 It seems our question is: how can we, people in both the developing and developed world, break this barrier? How could we young people get more involved with where our food comes from, and how can farmers encourage and benefit from this involvement?

Crowd-sourcing? Social media-driven coalitions? A world government?

I can’t say whether any or all of those might one day be a miracle pill for the world’s problems, but I have an idea that I find worth considering.

It’s actually a bit of a no-brainer, and it came to me while I was backpacking around the High Atlas mountains in Morocco. I was amazed by two things: First of all, the ability of local farmers to build gravity-defying terraces onto steep hillsides, just to eke a few bushels of wheat out of the stony soil.  Secondly, the locals were so incredibly hospitable, offering us tea and a welcome, genuinely friendly respite from the almost non-stop commercial assault we had received in the markets of nearby Marrakesh.

Continuing into the nearby Vallée d’Ounila, a beautifully rustic string of oases kept alive by a tiny trickle of water and an impressive irrigation network, we kept coming face to face with more marvels of local agriculture and hospitality.

Why not get more young people to have the same experience? There are already existing concepts, such as agri-tourism, or woofing, that bring adventurous travelers slap bang into the middle of farm life. Imagine if farming holidays came to replace the all-in hotel experience? And why limit this to young people? What about getting your lonely grandfather away from his perch in front of the television, to press some artisanal olive oil?

I am just spitballing here, but I can say that all the farmers we met in Morocco were genuinely pleased to explain their carpet-weaving techniques, show us edible plants in their vegetable gardens or to let us taste that glorious olive oil (yup, worth mentioning twice!).

What would I advise young people? Travel as much as you can, and when you travel, find yourself some farmers – they’ll provide you with a stupendously authentic experience of the place you’re visiting, as well as blowing open your perception of where our food comes from. Seeing the dry river beds and bare, salt-encrusted fields, my heart went out to these people, so dependent on the capricious yearly rains, and so far removed from the apparent security of the supermarket shelves...

Appreciating what farmers in developing nations go through every day, month or year is of vital importance for citizens of developed countries, since what we do in the future will depend on our perception of the world and its various different peoples, cultures and yes, agro-systems...and will have a great impact on them. We might never have to endure their struggle or live their lives, but they, just like the Kenyan bean farmer, are part of our crazy, globalized food web.

When a Belgian beet farmer can understand the impact he’s having on his Brazilian viniculturist friend, or a Moroccan goat herder can tell a Cuban professor about erosion on his grazing grounds, well, people, we might stand a chance of fighting world hunger while making sure no one is left behind!

I am a student currently majoring in Agro- and Ecosystems Engineering, and am greatly interested in intercultural exchange, being a product of a Belgian mother and an Asian-American father, and having visited and lived in places as diverse as the Netherlands, Brazil, and Ethiopia.

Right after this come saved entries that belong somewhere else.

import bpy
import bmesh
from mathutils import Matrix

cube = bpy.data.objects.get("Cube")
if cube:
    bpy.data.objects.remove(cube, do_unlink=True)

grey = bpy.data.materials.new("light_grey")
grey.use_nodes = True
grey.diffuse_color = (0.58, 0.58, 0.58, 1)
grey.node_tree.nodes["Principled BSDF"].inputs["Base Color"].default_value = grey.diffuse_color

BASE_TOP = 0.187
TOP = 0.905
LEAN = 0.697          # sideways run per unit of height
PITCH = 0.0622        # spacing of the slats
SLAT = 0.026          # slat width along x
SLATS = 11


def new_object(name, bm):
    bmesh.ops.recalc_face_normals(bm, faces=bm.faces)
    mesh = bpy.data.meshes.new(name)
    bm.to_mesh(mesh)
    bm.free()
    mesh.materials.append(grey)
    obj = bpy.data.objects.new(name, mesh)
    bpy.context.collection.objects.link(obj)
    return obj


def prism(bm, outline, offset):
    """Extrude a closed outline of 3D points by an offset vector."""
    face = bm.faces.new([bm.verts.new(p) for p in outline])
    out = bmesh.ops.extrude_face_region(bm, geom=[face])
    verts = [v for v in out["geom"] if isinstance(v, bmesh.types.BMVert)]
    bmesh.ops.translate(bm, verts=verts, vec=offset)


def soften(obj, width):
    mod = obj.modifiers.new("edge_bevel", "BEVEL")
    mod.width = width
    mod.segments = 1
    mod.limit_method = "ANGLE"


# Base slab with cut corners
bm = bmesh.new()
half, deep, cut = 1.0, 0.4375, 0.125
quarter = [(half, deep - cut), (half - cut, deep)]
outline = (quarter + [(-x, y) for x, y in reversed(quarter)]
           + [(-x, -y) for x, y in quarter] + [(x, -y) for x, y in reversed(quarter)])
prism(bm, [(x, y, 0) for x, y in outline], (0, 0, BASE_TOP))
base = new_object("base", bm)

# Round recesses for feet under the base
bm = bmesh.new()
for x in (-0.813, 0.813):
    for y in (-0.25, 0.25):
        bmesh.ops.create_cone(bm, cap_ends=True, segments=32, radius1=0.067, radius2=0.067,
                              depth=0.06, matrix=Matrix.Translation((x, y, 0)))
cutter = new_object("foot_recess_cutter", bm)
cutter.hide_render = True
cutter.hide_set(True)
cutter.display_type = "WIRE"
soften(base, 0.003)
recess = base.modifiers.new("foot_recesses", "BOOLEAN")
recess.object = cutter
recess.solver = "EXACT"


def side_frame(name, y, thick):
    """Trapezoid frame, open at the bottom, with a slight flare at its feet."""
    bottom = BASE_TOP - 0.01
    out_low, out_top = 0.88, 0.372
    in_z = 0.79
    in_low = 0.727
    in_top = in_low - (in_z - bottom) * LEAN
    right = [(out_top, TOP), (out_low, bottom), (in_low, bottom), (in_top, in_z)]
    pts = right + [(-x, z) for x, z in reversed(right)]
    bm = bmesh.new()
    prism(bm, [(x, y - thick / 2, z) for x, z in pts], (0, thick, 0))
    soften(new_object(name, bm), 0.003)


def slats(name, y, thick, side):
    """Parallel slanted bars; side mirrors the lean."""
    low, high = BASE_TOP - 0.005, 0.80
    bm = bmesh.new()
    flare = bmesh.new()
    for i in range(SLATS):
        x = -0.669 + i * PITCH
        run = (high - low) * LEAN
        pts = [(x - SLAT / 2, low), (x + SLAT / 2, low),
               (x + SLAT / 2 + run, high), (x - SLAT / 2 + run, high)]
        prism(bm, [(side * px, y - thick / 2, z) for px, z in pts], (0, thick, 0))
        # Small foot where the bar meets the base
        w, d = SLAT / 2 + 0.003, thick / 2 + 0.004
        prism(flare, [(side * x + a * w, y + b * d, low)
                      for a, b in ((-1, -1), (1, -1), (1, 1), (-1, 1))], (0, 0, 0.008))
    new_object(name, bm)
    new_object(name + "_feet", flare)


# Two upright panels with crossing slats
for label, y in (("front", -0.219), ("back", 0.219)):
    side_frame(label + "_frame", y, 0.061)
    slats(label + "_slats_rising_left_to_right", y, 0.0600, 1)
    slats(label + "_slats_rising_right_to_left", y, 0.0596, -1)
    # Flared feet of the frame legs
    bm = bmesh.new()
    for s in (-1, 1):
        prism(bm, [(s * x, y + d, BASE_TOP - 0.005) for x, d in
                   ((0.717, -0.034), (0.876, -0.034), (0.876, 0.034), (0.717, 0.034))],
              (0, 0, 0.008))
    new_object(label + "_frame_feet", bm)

I also believe in food, agriculture, art and storytelling, social media and other emerging technologies, as vehicles for greater understanding and cooperation between the myriad people of the world.

This blog post is part of the GCARD3 Youth blogpost applications. The content, structure and grammar is at the discretion of the author only.